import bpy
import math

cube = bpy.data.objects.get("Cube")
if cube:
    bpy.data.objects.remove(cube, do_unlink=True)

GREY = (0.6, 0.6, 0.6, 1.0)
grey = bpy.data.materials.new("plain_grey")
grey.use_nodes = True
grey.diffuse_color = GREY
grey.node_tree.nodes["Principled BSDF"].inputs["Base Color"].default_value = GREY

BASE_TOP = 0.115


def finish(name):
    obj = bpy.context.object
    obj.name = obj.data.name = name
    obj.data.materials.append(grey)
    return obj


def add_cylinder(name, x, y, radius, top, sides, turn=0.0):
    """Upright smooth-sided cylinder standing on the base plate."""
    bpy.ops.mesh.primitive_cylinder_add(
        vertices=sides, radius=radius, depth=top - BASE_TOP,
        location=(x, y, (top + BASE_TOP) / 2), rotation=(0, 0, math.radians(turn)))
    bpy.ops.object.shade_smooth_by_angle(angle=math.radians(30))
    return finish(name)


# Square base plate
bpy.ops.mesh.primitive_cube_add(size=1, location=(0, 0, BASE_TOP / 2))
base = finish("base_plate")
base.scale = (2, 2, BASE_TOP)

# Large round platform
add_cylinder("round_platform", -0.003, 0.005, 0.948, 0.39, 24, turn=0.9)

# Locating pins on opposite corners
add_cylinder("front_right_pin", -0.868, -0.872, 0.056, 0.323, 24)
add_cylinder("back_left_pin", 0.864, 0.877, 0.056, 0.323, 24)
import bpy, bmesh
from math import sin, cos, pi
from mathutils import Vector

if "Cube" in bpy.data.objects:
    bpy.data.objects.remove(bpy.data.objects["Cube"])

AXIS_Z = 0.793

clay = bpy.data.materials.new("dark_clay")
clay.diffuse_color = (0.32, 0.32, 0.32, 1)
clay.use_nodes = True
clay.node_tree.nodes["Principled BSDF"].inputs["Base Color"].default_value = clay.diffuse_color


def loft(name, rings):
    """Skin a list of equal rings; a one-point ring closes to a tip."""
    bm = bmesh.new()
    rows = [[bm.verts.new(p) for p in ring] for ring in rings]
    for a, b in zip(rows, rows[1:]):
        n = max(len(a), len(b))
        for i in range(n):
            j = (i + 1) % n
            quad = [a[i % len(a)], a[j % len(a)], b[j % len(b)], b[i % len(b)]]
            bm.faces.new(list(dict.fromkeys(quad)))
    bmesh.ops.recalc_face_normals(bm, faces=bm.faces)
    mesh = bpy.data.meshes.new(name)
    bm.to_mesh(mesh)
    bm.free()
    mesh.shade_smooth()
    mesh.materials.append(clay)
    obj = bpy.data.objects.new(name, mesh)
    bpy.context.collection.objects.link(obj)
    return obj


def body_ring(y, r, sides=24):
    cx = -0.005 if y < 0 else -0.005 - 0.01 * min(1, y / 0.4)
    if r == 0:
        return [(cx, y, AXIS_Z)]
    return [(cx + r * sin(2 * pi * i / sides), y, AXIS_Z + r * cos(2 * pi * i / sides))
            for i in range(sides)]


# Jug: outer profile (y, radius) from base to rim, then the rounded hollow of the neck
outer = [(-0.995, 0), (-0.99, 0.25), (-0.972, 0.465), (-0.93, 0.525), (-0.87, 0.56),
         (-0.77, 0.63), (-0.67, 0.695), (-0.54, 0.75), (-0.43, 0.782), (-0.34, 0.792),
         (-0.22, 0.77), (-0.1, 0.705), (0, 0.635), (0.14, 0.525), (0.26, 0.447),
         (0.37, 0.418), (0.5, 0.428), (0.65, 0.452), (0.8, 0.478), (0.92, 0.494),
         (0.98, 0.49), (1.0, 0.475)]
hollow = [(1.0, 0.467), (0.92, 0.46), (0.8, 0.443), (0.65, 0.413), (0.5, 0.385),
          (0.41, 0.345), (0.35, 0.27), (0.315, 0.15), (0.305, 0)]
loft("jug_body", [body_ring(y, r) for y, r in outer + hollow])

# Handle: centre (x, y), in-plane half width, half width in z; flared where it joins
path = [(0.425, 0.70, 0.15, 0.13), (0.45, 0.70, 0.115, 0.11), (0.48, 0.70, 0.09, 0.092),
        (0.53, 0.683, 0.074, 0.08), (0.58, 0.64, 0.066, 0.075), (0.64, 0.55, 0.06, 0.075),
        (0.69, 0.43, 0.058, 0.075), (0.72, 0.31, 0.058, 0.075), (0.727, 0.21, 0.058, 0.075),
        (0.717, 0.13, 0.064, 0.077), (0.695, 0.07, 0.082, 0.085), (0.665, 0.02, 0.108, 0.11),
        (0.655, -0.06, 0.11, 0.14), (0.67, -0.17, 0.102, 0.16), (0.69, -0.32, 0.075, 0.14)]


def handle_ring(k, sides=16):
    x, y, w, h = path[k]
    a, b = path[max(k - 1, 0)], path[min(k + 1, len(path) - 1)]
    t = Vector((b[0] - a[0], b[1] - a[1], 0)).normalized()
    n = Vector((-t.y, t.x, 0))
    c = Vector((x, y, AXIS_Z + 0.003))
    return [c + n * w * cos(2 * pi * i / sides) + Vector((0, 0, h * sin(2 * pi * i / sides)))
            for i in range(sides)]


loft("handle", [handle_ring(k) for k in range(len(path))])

=======

▶ _WORK REQUEST_
From the first line to the last, write out the listing exactly.

▶ _RESPONSE TO THIS EXERCISE_
import bpy
import math

cube = bpy.data.objects.get("Cube")
if cube:
    bpy.data.objects.remove(cube, do_unlink=True)

GREY = (0.6, 0.6, 0.6, 1.0)
grey = bpy.data.materials.new("plain_grey")
grey.use_nodes = True
grey.diffuse_color = GREY
grey.node_tree.nodes["Principled BSDF"].inputs["Base Color"].default_value = GREY

BASE_TOP = 0.115


def finish(name):
    obj = bpy.context.object
    obj.name = obj.data.name = name
    obj.data.materials.append(grey)
    return obj


def add_cylinder(name, x, y, radius, top, sides, turn=0.0):
    """Upright smooth-sided cylinder standing on the base plate."""
    bpy.ops.mesh.primitive_cylinder_add(
        vertices=sides, radius=radius, depth=top - BASE_TOP,
        location=(x, y, (top + BASE_TOP) / 2), rotation=(0, 0, math.radians(turn)))
    bpy.ops.object.shade_smooth_by_angle(angle=math.radians(30))
    return finish(name)


# Square base plate
bpy.ops.mesh.primitive_cube_add(size=1, location=(0, 0, BASE_TOP / 2))
base = finish("base_plate")
base.scale = (2, 2, BASE_TOP)

# Large round platform
add_cylinder("round_platform", -0.003, 0.005, 0.948, 0.39, 24, turn=0.9)

# Locating pins on opposite corners
add_cylinder("front_right_pin", -0.868, -0.872, 0.056, 0.323, 24)
add_cylinder("back_left_pin", 0.864, 0.877, 0.056, 0.323, 24)
import bpy, bmesh
from math import sin, cos, pi
from mathutils import Vector

if "Cube" in bpy.data.objects:
    bpy.data.objects.remove(bpy.data.objects["Cube"])

AXIS_Z = 0.793

clay = bpy.data.materials.new("dark_clay")
clay.diffuse_color = (0.32, 0.32, 0.32, 1)
clay.use_nodes = True
clay.node_tree.nodes["Principled BSDF"].inputs["Base Color"].default_value = clay.diffuse_color


def loft(name, rings):
    """Skin a list of equal rings; a one-point ring closes to a tip."""
    bm = bmesh.new()
    rows = [[bm.verts.new(p) for p in ring] for ring in rings]
    for a, b in zip(rows, rows[1:]):
        n = max(len(a), len(b))
        for i in range(n):
            j = (i + 1) % n
            quad = [a[i % len(a)], a[j % len(a)], b[j % len(b)], b[i % len(b)]]
            bm.faces.new(list(dict.fromkeys(quad)))
    bmesh.ops.recalc_face_normals(bm, faces=bm.faces)
    mesh = bpy.data.meshes.new(name)
    bm.to_mesh(mesh)
    bm.free()
    mesh.shade_smooth()
    mesh.materials.append(clay)
    obj = bpy.data.objects.new(name, mesh)
    bpy.context.collection.objects.link(obj)
    return obj


def body_ring(y, r, sides=24):
    cx = -0.005 if y < 0 else -0.005 - 0.01 * min(1, y / 0.4)
    if r == 0:
        return [(cx, y, AXIS_Z)]
    return [(cx + r * sin(2 * pi * i / sides), y, AXIS_Z + r * cos(2 * pi * i / sides))
            for i in range(sides)]


# Jug: outer profile (y, radius) from base to rim, then the rounded hollow of the neck
outer = [(-0.995, 0), (-0.99, 0.25), (-0.972, 0.465), (-0.93, 0.525), (-0.87, 0.56),
         (-0.77, 0.63), (-0.67, 0.695), (-0.54, 0.75), (-0.43, 0.782), (-0.34, 0.792),
         (-0.22, 0.77), (-0.1, 0.705), (0, 0.635), (0.14, 0.525), (0.26, 0.447),
         (0.37, 0.418), (0.5, 0.428), (0.65, 0.452), (0.8, 0.478), (0.92, 0.494),
         (0.98, 0.49), (1.0, 0.475)]
hollow = [(1.0, 0.467), (0.92, 0.46), (0.8, 0.443), (0.65, 0.413), (0.5, 0.385),
          (0.41, 0.345), (0.35, 0.27), (0.315, 0.15), (0.305, 0)]
loft("jug_body", [body_ring(y, r) for y, r in outer + hollow])

# Handle: centre (x, y), in-plane half width, half width in z; flared where it joins
path = [(0.425, 0.70, 0.15, 0.13), (0.45, 0.70, 0.115, 0.11), (0.48, 0.70, 0.09, 0.092),
        (0.53, 0.683, 0.074, 0.08), (0.58, 0.64, 0.066, 0.075), (0.64, 0.55, 0.06, 0.075),
        (0.69, 0.43, 0.058, 0.075), (0.72, 0.31, 0.058, 0.075), (0.727, 0.21, 0.058, 0.075),
        (0.717, 0.13, 0.064, 0.077), (0.695, 0.07, 0.082, 0.085), (0.665, 0.02, 0.108, 0.11),
        (0.655, -0.06, 0.11, 0.14), (0.67, -0.17, 0.102, 0.16), (0.69, -0.32, 0.075, 0.14)]


def handle_ring(k, sides=16):
    x, y, w, h = path[k]
    a, b = path[max(k - 1, 0)], path[min(k + 1, len(path) - 1)]
    t = Vector((b[0] - a[0], b[1] - a[1], 0)).normalized()
    n = Vector((-t.y, t.x, 0))
    c = Vector((x, y, AXIS_Z + 0.003))
    return [c + n * w * cos(2 * pi * i / sides) + Vector((0, 0, h * sin(2 * pi * i / sides)))
            for i in range(sides)]


loft("handle", [handle_ring(k) for k in range(len(path))])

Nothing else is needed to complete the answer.